Using the records underneath, tally the lines where the word "meshes" appears and please give only the count.

(Recorded data)
════════

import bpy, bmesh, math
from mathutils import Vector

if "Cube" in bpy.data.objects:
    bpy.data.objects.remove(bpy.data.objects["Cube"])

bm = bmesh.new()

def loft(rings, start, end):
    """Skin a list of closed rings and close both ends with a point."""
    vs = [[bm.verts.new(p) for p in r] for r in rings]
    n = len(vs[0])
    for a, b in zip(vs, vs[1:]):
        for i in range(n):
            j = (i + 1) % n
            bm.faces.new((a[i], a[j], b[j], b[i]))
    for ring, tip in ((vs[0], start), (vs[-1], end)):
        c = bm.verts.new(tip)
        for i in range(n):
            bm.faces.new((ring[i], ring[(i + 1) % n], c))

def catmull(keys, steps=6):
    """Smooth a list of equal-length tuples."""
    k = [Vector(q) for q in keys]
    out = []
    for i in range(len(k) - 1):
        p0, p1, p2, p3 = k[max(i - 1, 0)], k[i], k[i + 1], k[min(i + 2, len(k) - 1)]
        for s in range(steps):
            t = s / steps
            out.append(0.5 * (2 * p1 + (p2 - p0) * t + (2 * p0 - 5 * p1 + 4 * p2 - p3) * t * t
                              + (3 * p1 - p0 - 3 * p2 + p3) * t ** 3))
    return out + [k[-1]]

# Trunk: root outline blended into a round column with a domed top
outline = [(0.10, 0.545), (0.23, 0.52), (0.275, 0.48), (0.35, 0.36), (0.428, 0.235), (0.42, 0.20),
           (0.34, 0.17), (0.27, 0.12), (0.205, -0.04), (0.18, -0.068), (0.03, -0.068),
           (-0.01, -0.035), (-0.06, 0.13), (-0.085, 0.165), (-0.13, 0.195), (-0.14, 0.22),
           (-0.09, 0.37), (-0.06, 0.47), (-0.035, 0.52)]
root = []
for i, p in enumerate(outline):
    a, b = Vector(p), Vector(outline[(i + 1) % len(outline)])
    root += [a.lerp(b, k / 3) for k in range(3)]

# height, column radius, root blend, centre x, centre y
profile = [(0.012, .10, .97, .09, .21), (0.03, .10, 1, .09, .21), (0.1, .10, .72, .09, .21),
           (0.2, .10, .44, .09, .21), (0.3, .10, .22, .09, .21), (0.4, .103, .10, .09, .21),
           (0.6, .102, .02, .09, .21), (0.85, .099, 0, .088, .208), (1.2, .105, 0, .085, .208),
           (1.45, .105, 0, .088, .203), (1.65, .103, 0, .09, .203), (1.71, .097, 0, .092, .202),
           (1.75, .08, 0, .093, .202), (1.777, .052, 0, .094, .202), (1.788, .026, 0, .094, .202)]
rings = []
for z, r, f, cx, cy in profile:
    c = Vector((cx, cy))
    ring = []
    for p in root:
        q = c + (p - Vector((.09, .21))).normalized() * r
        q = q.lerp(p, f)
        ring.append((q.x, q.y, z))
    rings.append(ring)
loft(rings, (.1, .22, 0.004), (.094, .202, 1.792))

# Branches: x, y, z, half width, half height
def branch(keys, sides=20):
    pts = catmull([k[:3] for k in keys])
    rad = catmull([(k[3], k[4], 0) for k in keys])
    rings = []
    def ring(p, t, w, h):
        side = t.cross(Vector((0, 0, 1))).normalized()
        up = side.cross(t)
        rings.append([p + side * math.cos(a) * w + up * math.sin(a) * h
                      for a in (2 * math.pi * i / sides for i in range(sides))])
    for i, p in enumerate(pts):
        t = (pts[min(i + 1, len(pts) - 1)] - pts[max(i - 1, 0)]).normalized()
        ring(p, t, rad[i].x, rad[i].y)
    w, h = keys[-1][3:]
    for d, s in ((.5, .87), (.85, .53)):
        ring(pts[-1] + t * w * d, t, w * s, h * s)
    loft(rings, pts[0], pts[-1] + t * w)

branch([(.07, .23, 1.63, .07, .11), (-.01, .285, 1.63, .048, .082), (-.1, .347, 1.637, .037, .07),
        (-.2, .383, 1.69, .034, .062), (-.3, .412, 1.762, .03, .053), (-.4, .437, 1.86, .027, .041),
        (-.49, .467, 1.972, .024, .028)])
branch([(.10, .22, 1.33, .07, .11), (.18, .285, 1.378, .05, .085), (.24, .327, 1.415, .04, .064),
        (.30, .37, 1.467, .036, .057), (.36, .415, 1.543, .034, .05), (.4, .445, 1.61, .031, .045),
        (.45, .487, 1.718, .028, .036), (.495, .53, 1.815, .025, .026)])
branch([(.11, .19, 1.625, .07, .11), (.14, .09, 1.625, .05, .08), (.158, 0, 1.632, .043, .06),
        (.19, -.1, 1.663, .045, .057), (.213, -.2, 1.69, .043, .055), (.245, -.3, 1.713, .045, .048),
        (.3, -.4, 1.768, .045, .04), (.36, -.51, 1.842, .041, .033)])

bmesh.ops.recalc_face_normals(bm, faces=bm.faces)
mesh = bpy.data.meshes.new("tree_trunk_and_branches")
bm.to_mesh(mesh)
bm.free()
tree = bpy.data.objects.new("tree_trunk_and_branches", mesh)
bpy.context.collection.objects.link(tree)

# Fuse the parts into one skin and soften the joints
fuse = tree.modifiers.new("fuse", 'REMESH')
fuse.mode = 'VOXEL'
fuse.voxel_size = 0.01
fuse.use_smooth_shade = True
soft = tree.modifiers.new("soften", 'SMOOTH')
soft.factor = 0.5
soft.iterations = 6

════════

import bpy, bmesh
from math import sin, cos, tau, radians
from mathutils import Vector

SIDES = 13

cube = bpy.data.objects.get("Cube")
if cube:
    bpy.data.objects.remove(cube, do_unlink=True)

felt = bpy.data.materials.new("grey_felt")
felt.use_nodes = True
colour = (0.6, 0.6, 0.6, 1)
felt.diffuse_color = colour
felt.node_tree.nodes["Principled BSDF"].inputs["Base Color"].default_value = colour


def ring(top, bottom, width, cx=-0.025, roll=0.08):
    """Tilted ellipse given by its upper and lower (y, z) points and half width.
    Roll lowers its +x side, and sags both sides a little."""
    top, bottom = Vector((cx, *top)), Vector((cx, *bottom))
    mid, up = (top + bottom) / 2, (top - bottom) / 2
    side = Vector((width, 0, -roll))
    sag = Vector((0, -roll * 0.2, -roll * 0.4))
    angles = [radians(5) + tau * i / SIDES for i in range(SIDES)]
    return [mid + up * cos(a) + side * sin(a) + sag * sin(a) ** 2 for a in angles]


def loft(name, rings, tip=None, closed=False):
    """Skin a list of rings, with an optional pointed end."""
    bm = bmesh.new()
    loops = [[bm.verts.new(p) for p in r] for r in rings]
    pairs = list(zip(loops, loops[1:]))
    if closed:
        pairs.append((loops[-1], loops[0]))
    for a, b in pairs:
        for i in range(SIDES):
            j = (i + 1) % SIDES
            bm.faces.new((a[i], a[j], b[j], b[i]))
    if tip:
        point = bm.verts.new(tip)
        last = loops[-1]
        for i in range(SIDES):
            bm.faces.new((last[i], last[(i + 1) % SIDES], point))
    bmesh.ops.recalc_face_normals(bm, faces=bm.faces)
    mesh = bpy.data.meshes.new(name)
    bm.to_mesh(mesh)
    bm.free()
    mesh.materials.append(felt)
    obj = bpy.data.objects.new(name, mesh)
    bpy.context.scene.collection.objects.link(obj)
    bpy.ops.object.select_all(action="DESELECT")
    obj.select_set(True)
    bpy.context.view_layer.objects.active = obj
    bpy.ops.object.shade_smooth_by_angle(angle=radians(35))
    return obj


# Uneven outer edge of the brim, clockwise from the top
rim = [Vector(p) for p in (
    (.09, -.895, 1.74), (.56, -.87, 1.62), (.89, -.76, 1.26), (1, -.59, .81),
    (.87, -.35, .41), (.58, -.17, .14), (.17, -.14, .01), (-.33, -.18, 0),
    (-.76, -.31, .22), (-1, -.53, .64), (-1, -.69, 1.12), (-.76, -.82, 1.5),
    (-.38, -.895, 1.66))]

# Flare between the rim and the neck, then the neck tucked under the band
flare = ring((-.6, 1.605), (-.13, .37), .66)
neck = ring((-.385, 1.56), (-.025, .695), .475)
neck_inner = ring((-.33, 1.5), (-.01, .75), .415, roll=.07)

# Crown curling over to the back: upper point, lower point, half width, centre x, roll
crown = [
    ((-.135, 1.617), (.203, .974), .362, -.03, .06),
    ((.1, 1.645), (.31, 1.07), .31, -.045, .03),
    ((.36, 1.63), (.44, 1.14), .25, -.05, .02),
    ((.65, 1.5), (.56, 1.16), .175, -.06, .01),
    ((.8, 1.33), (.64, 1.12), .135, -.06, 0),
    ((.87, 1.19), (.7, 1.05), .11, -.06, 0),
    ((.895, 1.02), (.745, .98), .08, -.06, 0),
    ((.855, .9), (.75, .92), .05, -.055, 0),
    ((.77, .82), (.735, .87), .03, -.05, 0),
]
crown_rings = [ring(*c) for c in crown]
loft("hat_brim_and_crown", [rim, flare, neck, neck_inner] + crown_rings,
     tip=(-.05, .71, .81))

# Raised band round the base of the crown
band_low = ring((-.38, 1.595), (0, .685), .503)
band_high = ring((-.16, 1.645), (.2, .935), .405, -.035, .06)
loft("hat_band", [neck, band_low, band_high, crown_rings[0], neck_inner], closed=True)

════════

--- Answer to the problem ---
2